Navigation
Suscribe
Menu Search Facebook Twitter
Search Close
Menu ALL SECTIONS
  • Capital Coahuila
  • Capital Hidalgo
  • Capital Jalisco
  • Capital Morelos
  • Capital Oaxaca
  • Capital Puebla
  • Capital Quintana Roo
  • Capital Querétaro
  • Capital Veracruz
  • Capital México
  • Capital Michoacán
  • Capital Mujer
  • Reporte Índigo
  • Estadio Deportes
  • The News
  • Efekto
  • Diario DF
  • Capital Edo. de Méx.
  • Green TV
  • Revista Cambio
Radio Capital
Pirata FM
Capital Máxima
Capital FM
Digital
Prensa
Radio
TV
X
Newsletter
Facebook Twitter
X Welcome! Subscribe to our newsletter and receive news, data, statistical and exclusive promotions for subscribers
World

U.S. Board Says Saudi Bomb Maker Should Stay at Guantánamo

Ghassan Abdallah al-Sharbi is one of 76 prisoners still being held, including 32 approved for release

An image of Camp X-Ray in a Nov. 21, 2013 photo revised by the U.S. military, a dentention center at Guanánamo Bay, Cuba, for members of Al Qaeda and the Taliban, photo: AP/Charles Dharapak
1 year ago

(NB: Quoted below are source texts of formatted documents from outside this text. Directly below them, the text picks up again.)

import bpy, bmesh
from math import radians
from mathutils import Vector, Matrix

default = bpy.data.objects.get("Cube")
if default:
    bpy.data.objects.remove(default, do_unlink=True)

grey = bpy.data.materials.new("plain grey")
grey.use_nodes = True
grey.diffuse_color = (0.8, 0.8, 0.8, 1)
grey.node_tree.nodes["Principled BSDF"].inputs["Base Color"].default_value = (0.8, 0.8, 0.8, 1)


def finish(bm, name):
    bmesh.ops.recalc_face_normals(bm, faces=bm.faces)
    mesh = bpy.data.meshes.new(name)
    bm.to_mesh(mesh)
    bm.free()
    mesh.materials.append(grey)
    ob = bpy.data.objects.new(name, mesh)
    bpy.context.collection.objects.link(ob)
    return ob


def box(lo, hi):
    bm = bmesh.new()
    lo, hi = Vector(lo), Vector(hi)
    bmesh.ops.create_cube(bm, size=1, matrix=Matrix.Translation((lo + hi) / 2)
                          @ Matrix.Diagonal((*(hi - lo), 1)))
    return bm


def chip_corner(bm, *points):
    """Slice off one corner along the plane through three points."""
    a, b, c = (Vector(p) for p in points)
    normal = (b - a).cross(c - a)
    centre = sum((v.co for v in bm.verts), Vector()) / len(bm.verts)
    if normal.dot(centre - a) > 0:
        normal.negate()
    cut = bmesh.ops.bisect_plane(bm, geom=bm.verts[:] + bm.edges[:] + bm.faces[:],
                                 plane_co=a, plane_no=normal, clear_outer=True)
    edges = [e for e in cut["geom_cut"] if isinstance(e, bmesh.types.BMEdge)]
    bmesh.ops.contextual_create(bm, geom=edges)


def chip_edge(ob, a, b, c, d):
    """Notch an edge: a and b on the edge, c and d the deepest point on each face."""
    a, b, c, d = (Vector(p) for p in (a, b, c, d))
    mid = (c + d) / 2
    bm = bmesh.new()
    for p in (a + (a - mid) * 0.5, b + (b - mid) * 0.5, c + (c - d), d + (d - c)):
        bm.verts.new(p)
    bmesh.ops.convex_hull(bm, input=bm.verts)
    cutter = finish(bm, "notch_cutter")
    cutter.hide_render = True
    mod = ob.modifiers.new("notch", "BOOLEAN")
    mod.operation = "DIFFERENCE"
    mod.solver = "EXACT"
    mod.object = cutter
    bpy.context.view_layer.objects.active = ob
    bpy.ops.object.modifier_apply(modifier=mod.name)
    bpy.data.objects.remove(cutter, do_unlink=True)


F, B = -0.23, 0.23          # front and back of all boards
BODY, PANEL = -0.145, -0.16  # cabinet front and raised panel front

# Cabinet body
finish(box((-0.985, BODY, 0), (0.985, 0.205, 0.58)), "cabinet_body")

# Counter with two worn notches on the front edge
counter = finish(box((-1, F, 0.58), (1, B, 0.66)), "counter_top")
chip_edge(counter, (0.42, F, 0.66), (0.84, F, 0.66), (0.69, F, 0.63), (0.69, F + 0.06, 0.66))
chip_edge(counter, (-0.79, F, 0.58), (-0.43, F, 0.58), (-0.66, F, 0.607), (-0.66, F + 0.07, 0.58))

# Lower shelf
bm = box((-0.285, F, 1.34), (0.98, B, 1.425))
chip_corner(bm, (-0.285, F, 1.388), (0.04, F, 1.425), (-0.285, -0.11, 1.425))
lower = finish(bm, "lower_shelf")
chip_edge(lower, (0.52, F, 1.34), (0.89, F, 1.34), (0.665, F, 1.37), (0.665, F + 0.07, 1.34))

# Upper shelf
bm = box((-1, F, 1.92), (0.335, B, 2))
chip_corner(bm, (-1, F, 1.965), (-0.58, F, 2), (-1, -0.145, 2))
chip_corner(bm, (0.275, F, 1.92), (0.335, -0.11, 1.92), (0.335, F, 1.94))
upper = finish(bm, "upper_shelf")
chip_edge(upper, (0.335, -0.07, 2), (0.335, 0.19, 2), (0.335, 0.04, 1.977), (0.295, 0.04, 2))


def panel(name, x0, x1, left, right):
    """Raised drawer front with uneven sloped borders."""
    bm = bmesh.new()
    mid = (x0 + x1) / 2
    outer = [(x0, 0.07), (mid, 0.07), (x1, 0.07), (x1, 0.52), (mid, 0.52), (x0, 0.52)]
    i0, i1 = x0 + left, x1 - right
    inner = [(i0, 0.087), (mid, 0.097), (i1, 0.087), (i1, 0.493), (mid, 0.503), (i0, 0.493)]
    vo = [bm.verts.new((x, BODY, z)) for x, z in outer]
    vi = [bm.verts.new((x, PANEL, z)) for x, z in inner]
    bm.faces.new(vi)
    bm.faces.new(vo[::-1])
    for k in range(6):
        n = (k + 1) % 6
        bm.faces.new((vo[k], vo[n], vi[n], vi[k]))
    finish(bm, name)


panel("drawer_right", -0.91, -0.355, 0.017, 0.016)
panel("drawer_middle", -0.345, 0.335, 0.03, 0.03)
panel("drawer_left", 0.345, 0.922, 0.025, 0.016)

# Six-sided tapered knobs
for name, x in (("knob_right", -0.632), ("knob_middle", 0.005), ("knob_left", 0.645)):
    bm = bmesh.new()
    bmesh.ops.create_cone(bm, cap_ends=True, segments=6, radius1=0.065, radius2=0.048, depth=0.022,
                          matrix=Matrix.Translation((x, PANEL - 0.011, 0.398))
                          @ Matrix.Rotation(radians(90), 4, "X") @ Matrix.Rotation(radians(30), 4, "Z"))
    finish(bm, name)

MIAMI — A review board has decided that a Saudi prisoner at Guantánamo Bay who attended flight school in the U.S. and was trained to make explosives by al-Qaida should continue to be held without charge.

The Periodic Review Board said in a decision released Friday that Ghassan Abdallah al-Sharbi should remain in custody at the U.S. base in Cuba because he remains a security threat.

Factors cited by the board include what it said was his past involvement in terrorism as well as “hostile behavior” while detained, including organizing confrontations between detainees and the guard force at the detention center.

A short statement added that “the board considered the detainee’s prior statements expressing support for attacking the United States, and the detainee’s refusal to discuss his plans for the future.”

The 41-year-old al-Sharbi attended Embry-Riddle Aeronautical University in Prescott, Arizona, and later went to a U.S. flight school, where he “associated with” two of the hijackers in the Sept. 11, 2001, terrorist attack, according to a profile released by the Pentagon before his review board hearing in June.

Authorities said he later received training by al-Qaida in the manufacture of improvised explosive devices and was captured in a raid on a terrorist safe house in Pakistan in 2002.

He faced charges that included providing material support for terrorism before the military commission at the base. But U.S. courts have ruled that material support at the time of the alleged offenses did not constitute a war crime that could be prosecuted at Guantánamo and the case was withdrawn. He cannot be tried in civilian court because Congress has prohibited the transfer of Guantánamo detainees to the U.S. for any reason, including prosecution.

Al-Sharbi is one of 76 prisoners held at Guantánamo, including 32 who have been approved for release and are awaiting transfer.

Comments Whatsapp Twitter Facebook Share
More From The News
Mexico

Earthquake Death Toll Rises

30 mins ago
Mexico

After Quakes, Mexico Volcano Spews Vapor ...

35 mins ago
Mexico

Mexican Experts Rush to Inspect Damaged ...

7 hours ago
World

South Korea Says Natural North Korea Ear ...

11 hours ago
Most Popular

Oaxaca Struck by 6.2 Quake

By The News
Mexico

7.1 Magnitude Quake Kills 139 as Buildui ...

By The Associated Press
Mexico

New Earthquake, Magnitude 6.1, Shakes Ji ...

By The Associated Press
Mexico

How You're Helping This Weekend

By Federico Rojas Frias
Living

Oaxaca Businesses Shut Down to Protest T ...

By Reuters
Mexico